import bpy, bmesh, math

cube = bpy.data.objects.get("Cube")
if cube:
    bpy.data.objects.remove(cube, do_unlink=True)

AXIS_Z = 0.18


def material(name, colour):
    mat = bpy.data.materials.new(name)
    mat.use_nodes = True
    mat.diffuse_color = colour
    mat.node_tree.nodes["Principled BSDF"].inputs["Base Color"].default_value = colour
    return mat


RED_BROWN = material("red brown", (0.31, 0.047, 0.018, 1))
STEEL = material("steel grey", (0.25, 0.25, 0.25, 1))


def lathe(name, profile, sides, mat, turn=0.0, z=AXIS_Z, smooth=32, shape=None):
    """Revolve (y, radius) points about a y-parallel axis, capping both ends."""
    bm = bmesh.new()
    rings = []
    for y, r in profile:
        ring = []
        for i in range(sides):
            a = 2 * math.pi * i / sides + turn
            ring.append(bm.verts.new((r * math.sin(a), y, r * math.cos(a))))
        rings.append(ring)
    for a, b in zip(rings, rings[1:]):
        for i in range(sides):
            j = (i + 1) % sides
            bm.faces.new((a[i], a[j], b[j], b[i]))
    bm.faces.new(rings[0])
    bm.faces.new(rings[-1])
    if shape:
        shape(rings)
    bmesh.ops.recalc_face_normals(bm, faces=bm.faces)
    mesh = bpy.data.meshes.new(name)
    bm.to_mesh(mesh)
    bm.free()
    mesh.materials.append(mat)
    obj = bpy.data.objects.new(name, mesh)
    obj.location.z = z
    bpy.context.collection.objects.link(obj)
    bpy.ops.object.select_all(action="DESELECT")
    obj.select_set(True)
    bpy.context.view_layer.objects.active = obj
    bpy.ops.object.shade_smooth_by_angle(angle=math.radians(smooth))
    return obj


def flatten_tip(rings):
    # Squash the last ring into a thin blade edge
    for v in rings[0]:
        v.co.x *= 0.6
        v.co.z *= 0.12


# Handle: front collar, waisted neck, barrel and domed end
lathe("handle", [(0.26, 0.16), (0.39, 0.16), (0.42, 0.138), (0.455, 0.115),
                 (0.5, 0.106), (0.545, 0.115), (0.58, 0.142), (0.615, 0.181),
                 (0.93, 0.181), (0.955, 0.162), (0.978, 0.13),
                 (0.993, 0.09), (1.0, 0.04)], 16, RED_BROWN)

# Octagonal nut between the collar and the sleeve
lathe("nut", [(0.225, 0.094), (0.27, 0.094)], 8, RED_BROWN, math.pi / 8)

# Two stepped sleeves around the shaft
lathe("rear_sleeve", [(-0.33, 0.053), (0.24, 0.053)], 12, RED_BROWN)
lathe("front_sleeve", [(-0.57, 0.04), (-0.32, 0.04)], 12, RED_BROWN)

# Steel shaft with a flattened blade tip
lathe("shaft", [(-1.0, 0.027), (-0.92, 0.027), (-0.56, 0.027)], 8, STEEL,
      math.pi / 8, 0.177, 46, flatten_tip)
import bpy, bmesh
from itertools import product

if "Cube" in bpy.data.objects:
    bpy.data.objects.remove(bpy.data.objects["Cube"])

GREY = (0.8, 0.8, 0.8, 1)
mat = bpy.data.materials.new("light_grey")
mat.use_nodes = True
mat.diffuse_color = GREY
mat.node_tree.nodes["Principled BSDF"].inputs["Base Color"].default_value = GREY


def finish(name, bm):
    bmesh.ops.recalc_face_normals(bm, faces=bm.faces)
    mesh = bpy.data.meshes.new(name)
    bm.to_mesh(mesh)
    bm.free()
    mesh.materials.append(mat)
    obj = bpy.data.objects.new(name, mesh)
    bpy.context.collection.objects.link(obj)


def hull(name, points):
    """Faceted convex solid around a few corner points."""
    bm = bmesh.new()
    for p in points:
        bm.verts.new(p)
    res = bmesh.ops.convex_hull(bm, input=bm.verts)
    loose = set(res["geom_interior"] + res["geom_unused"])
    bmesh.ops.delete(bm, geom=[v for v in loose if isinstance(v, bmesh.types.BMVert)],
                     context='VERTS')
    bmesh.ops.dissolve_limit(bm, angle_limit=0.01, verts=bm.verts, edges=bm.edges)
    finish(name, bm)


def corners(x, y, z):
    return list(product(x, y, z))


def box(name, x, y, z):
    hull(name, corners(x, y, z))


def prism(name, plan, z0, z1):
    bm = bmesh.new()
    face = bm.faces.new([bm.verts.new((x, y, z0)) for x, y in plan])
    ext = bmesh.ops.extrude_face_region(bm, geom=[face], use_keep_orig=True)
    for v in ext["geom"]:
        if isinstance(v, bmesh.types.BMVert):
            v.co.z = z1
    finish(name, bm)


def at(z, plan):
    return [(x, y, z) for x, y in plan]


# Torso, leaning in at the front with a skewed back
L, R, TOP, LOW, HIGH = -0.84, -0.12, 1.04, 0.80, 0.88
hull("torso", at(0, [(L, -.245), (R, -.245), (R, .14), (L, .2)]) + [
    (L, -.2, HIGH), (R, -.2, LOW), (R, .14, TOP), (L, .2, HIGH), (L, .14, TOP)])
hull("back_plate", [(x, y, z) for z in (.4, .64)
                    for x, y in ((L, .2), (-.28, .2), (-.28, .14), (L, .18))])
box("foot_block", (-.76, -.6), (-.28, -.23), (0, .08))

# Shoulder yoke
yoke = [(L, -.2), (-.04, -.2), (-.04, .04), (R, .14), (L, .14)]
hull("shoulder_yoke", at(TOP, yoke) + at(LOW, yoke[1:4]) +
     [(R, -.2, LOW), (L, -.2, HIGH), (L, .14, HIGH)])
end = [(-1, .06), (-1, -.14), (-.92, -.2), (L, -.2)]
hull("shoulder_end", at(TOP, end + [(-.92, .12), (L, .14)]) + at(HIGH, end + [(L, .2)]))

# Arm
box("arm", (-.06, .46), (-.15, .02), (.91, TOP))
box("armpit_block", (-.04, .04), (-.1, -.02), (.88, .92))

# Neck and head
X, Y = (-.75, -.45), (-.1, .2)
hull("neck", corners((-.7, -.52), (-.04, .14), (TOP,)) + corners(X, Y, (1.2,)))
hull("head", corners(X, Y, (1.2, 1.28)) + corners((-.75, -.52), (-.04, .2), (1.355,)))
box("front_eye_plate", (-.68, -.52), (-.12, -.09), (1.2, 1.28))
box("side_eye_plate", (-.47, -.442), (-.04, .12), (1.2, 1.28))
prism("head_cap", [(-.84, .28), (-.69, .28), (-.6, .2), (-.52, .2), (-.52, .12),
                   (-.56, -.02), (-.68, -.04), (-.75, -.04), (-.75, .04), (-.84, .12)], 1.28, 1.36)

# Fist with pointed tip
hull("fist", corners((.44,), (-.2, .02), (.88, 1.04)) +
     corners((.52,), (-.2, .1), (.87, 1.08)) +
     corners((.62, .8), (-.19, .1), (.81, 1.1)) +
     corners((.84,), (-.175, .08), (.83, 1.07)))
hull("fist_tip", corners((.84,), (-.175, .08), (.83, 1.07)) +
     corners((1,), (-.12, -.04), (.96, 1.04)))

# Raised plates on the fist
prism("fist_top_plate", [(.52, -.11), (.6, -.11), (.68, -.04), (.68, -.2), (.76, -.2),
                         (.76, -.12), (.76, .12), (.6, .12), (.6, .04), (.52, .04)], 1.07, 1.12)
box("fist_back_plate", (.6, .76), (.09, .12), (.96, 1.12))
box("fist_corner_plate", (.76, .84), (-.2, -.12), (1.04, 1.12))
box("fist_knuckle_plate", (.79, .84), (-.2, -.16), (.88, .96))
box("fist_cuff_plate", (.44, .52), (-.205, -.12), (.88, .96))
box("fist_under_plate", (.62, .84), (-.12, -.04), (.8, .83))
:::
In the entries above, find every line holding the word "with" and copy it out.

# Steel shaft with a flattened blade tip
# Torso, leaning in at the front with a skewed back
# Fist with pointed tip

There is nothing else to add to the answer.